Archive

  • May 2020 (5)
  • April 2020 (3)
  • March 2020 (6)
  • February 2020 (3)
  • January 2020 (4)
  • December 2019 (2)
  • November 2019 (3)
  • October 2019 (3)
  • September 2019 (2)
  • August 2019 (3)
  • July 2019 (2)
  • June 2019 (4)

    The S-400s from a different point of view
    Nihat Ali Özcan, PhD 26 May 2019
    We are passing through a period that is both interesting and unpredictable. One of the developments that this opinion stems from is the incident of S-400 air missile defense systems that have been occupying Turkey’s agenda. We are witnessing the change of character of a problem that is on an “operative” level and concerns military security. In other words, the problem you decide to solve by purchasing high-level air defense missiles can rapidly and unexpectedly turn into problems of “perpetuity.” [More]
    Time to enhance the customs union: Analysis
    N. Murat Ersavcı 22 May 2019
    Everyone seems to agree that the time has come to expand the customs union between Turkey and the European Union. A quarter of a century has gone by since it was launched at the start of 1996. At the time it was considered as a step forward to the full political and economic integration of Turkey into the EU. [More]
    Yes, Turks feel the impact
    Güven Sak, PhD 21 May 2019
    “Is the guy on the street feeling it?” someone asked me this week. The “it” here refers to the economy of course. His intention, I gather, was to understand why the governing bloc failed in Istanbul, as well as Turkey’s other major cities. Is it the economy or ideology?
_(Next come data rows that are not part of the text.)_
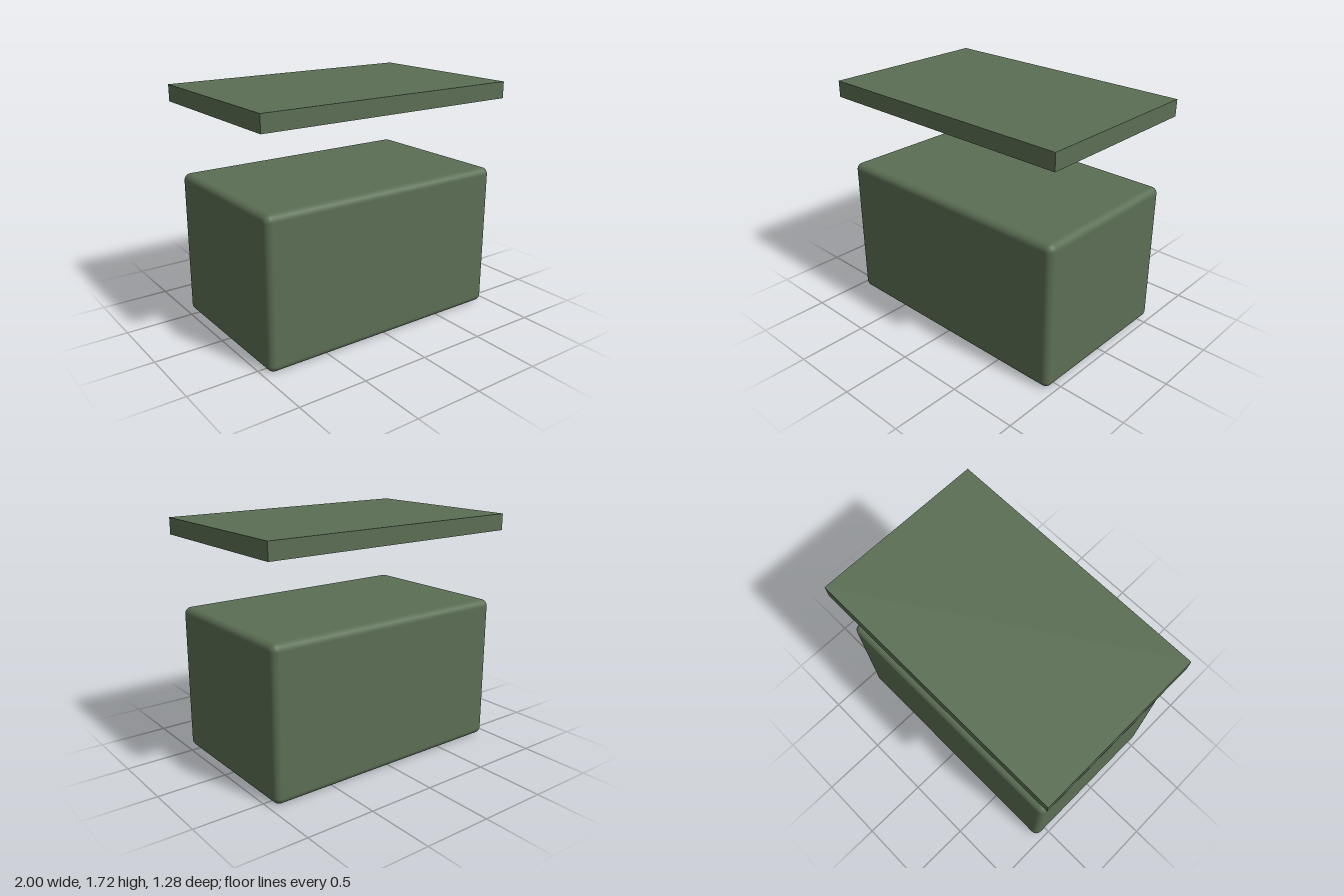
import * as THREE from 'three';
import { RoundedBoxGeometry } from 'three/addons/geometries/RoundedBoxGeometry.js';

export function createModel() {
  const group = new THREE.Group();
  group.name = 'chest';
  const green = new THREE.MeshStandardMaterial({ color: 0x5b6e54 });

  const addPart = (name, geometry, y) => {
    const mesh = new THREE.Mesh(geometry, green);
    mesh.name = name;
    mesh.position.y = y;
    group.add(mesh);
  };

  // Rounded body standing on the ground
  addPart('body', new RoundedBoxGeometry(1.92, 1.08, 1.2, 4, 0.05), 0.54);

  // Flat, sharp-edged lid floating above the body
  addPart('lid', new THREE.BoxGeometry(2, 0.12, 1.28), 1.66);

  return group;
}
I tend to think that economy was important, and it’s going to be more so from now on. [More]
    A change of political arena in Idlib
    Nihat Ali Özcan, PhD 16 May 2019
    During these days, when domestic policies are occupying the agenda, interesting developments are happening in the northwestern Syrian province of Idlib. Syrian leader Bashar al-Assad’s forces, backed by Russia, are continuing to push the frontiers of Idlib by downgrading armed groups. It is clear that this is not an exchange.  As a result we see that there will be humanitarian, military and political consequences. [More]
    All the reserves in the world will not suffice
    Güven Sak, PhD 12 May 2019
    Rulers have to live with their decisions. There is a point in Shakespeare’s famous play where Lady Macbeth is sleepwalking. She has recently plotted with her husband the murder of Duncan and Macduff’s family, and though this has given them power, she is now ridden with guilt, and maybe regret. [More]
    Why I am optimistic about Turkey
    Güven Sak, PhD 05 May 2019
    Turkey may look vulnerable to you. When President Erdoğan was elected back in June 2018, you could buy a dollar with 4.71 Lira. Now it costs around 5.97 Lira. This means that the Lira has depreciated by around 27 percent in less than a year against the dollar. Yet there are solid reasons to be optimistic about Turkey. [More]
    The EU’s hot air balloon and Turkey
    Güven Sak, PhD 21 April 2019
    When it comes to global politics, we all know that the European Union (EU) is in a sorry state. One of its three most powerful members is leaving, its inbred establishment is besieged, its Eastern edges are slipping into despotism. It lacks a cohesive foreign policy framework: 2016 Global Strategy to make the EU a global actor has yet to be implemented. Why? It’s as Seneca said “If one does not know to which port one is sailing, no wind is favorable.” Without political leadership, even the best of plans is useless. [More]
    Migrating from Turkey’s governing block
    Güven Sak, PhD 14 April 2019
    “Once is happenstance. Twice is coincidence. Three times is enemy action” writes Ian Fleming in Goldfinger. Since I am not James Bond, I’m inclined to replace “enemy action” with “pattern,” but it works just the same, and for me, the 2019 election in Turkey was that magical third time. Let me explain. [More]
    Next time it will be the economy
    Güven Sak, PhD 07 April 2019
    There are two types of countries in our region: countries where you know the results of an election before votes are counted, and those where you have to wait for the tally. Some may have had their doubts about where Turkey placed in that categorization, but last week’s vote clarified things. Democracy is still breathing in this country. Good for us. [More]
    Much ado about nothing
    Güven Sak, PhD 31 March 2019
    That’s how I see things in the financial markets this past week. Why? There’s nothing there about economic policy. It’s all about politics. Turkey is going to the polls this Sunday. In Shakespeare’s play of the same title, a great fuss (“much ado”) is made of something insignificant. There are unfounded claims of the hero’s infidelity and the unfounded claims that two characters are in love with each other. All about eavesdropping, hearsay, spying and critique of other people. The Turkish economy too, is a play about deception and self-deception. [More]